FCLC’s Guide to the Macy’s Thanksgiving Day Parade



Thousands of people packed 6th Avenue in New York City to watch marching bands, colorful floats and celebrities march along in the Macy’s Thanksgiving Day Parade on Nov. 27, 2014. (Roy Caratozzolo III/TNS)


If you stay on campus or commute to school on Thanksgiving Day, you wouldn’t be able to miss the parade if you tried. On Thursday, Nov. 26 at 9 a.m., the Macy’s Thanksgiving Day Parade kicks off at 77th street and Central Park West, before turning at Columbus Circle onto Central Park South, making Columbus Circle –which is less than a mile from Fordham and a five minute walk tops–the best place to watch the parade live. Still, how do you go about seeing New York’s biggest holiday parade and America’s most watched Thanksgiving special?


Watch the balloon inflation.

Few people know that on Wednesday from 3-10 p.m., all of the balloons will be inflated at the American Museum of Natural History. For those interested, there’s a viewing path that starts at 79th street and Columbus Ave. that wraps around the entire museum.

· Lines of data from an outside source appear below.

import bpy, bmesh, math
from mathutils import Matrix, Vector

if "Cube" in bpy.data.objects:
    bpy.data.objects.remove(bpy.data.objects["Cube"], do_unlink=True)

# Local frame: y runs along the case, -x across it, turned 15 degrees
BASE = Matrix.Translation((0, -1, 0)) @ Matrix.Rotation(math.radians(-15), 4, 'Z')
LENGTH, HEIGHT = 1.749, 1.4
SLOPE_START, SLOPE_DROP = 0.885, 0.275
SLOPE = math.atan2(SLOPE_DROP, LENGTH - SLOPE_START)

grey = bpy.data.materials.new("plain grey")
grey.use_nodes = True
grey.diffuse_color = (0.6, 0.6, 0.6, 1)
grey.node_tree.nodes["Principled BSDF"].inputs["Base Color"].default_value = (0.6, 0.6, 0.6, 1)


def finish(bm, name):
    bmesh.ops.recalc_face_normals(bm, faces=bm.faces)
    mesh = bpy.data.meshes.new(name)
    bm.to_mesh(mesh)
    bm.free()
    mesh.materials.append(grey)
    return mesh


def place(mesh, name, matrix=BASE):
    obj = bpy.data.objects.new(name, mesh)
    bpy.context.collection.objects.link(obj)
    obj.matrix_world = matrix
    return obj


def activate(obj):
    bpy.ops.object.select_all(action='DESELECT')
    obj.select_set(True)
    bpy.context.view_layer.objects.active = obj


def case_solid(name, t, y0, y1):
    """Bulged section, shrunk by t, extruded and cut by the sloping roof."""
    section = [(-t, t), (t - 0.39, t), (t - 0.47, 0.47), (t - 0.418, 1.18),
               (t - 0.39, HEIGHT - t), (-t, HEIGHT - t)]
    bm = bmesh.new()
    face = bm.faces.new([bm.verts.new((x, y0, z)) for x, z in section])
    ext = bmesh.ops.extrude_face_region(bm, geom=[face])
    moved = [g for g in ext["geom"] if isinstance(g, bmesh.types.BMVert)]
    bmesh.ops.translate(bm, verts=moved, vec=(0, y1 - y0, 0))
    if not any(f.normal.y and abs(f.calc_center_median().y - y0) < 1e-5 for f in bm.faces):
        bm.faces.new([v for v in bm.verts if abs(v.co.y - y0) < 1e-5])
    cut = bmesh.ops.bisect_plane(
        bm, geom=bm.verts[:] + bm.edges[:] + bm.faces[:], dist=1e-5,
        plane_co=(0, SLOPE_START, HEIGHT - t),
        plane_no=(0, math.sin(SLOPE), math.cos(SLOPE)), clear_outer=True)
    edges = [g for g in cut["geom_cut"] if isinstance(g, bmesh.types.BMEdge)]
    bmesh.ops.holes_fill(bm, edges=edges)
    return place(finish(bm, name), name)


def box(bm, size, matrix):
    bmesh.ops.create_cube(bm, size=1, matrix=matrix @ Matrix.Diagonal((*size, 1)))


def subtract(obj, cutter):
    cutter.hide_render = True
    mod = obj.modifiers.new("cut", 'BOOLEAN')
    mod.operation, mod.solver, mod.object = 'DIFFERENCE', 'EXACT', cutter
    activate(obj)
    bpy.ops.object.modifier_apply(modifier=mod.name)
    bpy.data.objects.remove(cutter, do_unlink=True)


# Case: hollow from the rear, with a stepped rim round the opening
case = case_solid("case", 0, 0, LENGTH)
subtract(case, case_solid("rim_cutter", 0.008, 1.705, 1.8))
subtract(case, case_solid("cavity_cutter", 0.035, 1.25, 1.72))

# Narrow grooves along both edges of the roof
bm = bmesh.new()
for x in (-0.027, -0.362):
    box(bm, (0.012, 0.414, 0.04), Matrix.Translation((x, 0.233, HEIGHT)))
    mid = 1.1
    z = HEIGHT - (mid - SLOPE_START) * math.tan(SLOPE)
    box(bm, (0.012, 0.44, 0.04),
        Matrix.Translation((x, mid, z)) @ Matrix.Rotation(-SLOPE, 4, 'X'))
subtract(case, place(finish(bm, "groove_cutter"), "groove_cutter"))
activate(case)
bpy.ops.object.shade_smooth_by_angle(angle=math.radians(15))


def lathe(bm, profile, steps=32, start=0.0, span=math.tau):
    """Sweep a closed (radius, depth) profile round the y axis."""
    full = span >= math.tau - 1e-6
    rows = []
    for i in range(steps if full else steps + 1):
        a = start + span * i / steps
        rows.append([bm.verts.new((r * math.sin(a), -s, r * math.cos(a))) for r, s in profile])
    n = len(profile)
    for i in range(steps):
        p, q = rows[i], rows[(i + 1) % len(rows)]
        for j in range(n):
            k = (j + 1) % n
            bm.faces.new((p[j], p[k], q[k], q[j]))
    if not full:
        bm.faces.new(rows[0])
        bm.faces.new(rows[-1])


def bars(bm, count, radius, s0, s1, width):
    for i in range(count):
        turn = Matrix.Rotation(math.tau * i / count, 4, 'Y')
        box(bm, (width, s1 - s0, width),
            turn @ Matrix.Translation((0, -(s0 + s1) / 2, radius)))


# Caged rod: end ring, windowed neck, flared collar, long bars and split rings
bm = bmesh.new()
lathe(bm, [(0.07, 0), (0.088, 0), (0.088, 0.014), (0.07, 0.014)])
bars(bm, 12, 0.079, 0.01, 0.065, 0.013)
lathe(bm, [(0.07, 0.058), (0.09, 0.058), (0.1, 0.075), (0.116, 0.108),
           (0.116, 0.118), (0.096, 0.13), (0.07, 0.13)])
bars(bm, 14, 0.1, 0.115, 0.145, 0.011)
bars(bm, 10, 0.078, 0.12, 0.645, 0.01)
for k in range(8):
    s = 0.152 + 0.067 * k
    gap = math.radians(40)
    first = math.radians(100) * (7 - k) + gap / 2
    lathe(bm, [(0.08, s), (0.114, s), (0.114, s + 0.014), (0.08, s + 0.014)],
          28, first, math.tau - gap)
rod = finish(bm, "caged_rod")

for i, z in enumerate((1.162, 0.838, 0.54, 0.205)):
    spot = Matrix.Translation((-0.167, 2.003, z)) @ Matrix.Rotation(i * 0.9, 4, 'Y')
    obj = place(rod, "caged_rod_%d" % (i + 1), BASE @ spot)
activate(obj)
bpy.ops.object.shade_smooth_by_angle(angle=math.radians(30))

Pick a viewing spot.

If you don’t think Columbus Circle is the best place to see the parade live, then choose another viewing spot along the parade route. The only other free alternative would be to camp out along Central Park West, as viewing is restricted to TV and news crews along 6th Ave. between 34th and 38th street and Macy’s Herald Square. However, if you’re so inclined, there’s also the option of purchasing tickets to see the parade from a private viewing area such as The Trump International Hotel & Tower, the New York Hilton Midtown or The Warwick Hotel, to name a few. For a map of the parade route, you can download the free Macy’s Parade app from the App Store or the Google Play store.

Dress for the weather.

If you haven’t invested in a winter coat yet, now would be a great time to do so, because it’s less enjoyable to watch the parade if you can’t feel your fingers.


Get to “your spot” early.

Every year, around 3.5 million people in NYC gather to see the parade live. To make sure you’re one of those people, you must secure your spot early. The parade starts at 9 a.m. but people begin camping out at 6 a.m. If you’re staying on campus, it shouldn’t be that hard to decide when to leave. If you’re a commuter, consider the holiday transit schedules, and be sure to factor in Thanksgiving traffic.

Stay safe.

The Big Apple is one of the biggest entertainment hubs of the world. People come into the city to celebrate and have a nice time, but some will try to come in to disrupt the peace and make mischief. With that in mind, stay alert. As MTA workers and NYPD always announce on the subway platforms and trains, “if you see something, say something.” That goes for any number of things–suspicious packages, people or conversations, abandoned children or noisy drunks. There’s no danger in letting your hair down, just keep your guard up.


Travel with Caution.
Traffic will be heavy, of course. Reportedly, the worst time to travel in and out of NYC is between 1 and 2 p.m. on Thanksgiving Day. So, if you have to commute out of the city, leave before the parade ends or grab some lunch and wait out the mass exodus.

Depending on how your experience goes, this may be the first of many great parade memories for you and/or your friends, or the last time you ever force yourself to stand in the freezing cold amidst hoards of strangers in hopes of seeing the Snoopy balloon. Regardless, if you don’t see the parade in person, you can always watch it live on NBC beginning at 9 a.m. on Thursday Nov. 26, 2015.

[quote_center]Happy Thanksgiving![/quote_center]